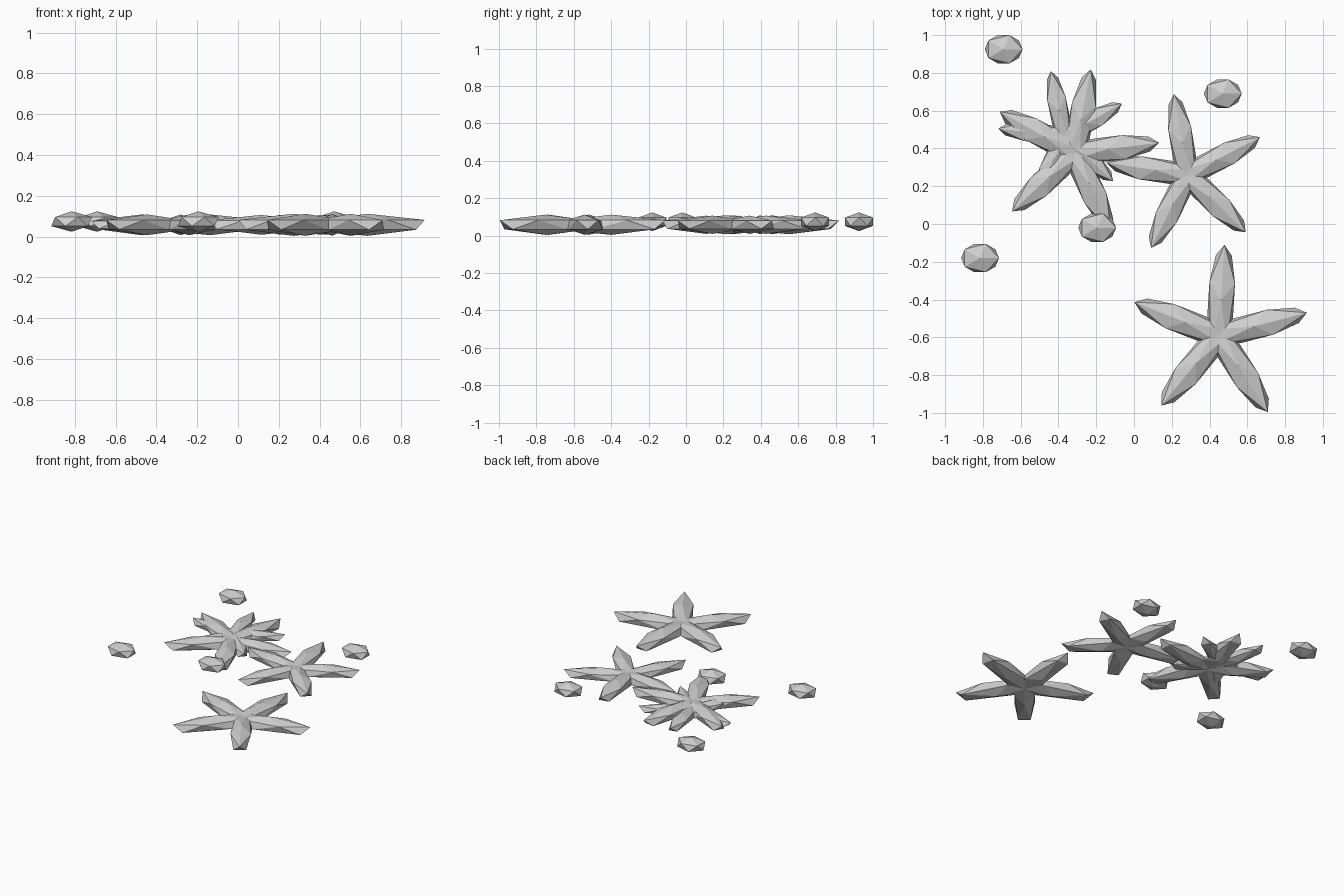
import bpy
import bmesh
import math
from mathutils import Matrix, Vector

cube = bpy.data.objects.get("Cube")
if cube:
    bpy.data.objects.remove(cube, do_unlink=True)

# One shared stone-grey material
GREY = (0.62, 0.62, 0.62, 1.0)
grey = bpy.data.materials.new("pale_grey")
grey.use_nodes = True
grey.diffuse_color = GREY
grey.node_tree.nodes["Principled BSDF"].inputs["Base Color"].default_value = GREY


def make_object(name, transforms, location):
    """Build one object out of flat-shaded, stretched icosahedra."""
    bm = bmesh.new()
    for matrix in transforms:
        bmesh.ops.create_icosphere(bm, subdivisions=1, radius=1, matrix=matrix)
    mesh = bpy.data.meshes.new(name)
    bm.to_mesh(mesh)
    bm.free()
    mesh.materials.append(grey)
    obj = bpy.data.objects.new(name, mesh)
    obj.location = location
    bpy.context.collection.objects.link(obj)
    return obj


def starfish(name, x, y, size, turn):
    """Five tapered arms whose inner ends overlap at the centre."""
    arm = Matrix.Translation(Vector((0.19, 0, 0))) @ Matrix.Diagonal((0.325, 0.08, 0.054, 1))
    arms = [
        Matrix.Scale(size, 4) @ Matrix.Rotation(math.radians(turn + 72 * i), 4, "Z") @ arm
        for i in range(5)
    ]
    make_object(name, arms, (x, y, 0.058))


def pebble(name, x, y):
    make_object(name, [Matrix.Diagonal((0.112, 0.088, 0.05, 1))], (x, y, 0.074))


# Starfish
starfish("front_starfish", 0.45, -0.59, 1.0, 14.5)
starfish("right_starfish", 0.283, 0.26, 0.9, 27.5)
starfish("left_starfish", -0.315, 0.375, 0.94, 7)
starfish("small_starfish", -0.37, 0.465, 0.73, 29.5)

# Pebbles
pebble("back_pebble", -0.69, 0.925)
pebble("right_pebble", 0.47, 0.69)
pebble("middle_pebble", -0.195, -0.02)
pebble("left_pebble", -0.815, -0.18)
☆ ☆ ☆
__EXERCISE DESCRIPTION__. Pick each line holding the word "location" out of the data and copy it.

__RESPONSE TO THE TASK__.
def make_object(name, transforms, location):
    obj.location = location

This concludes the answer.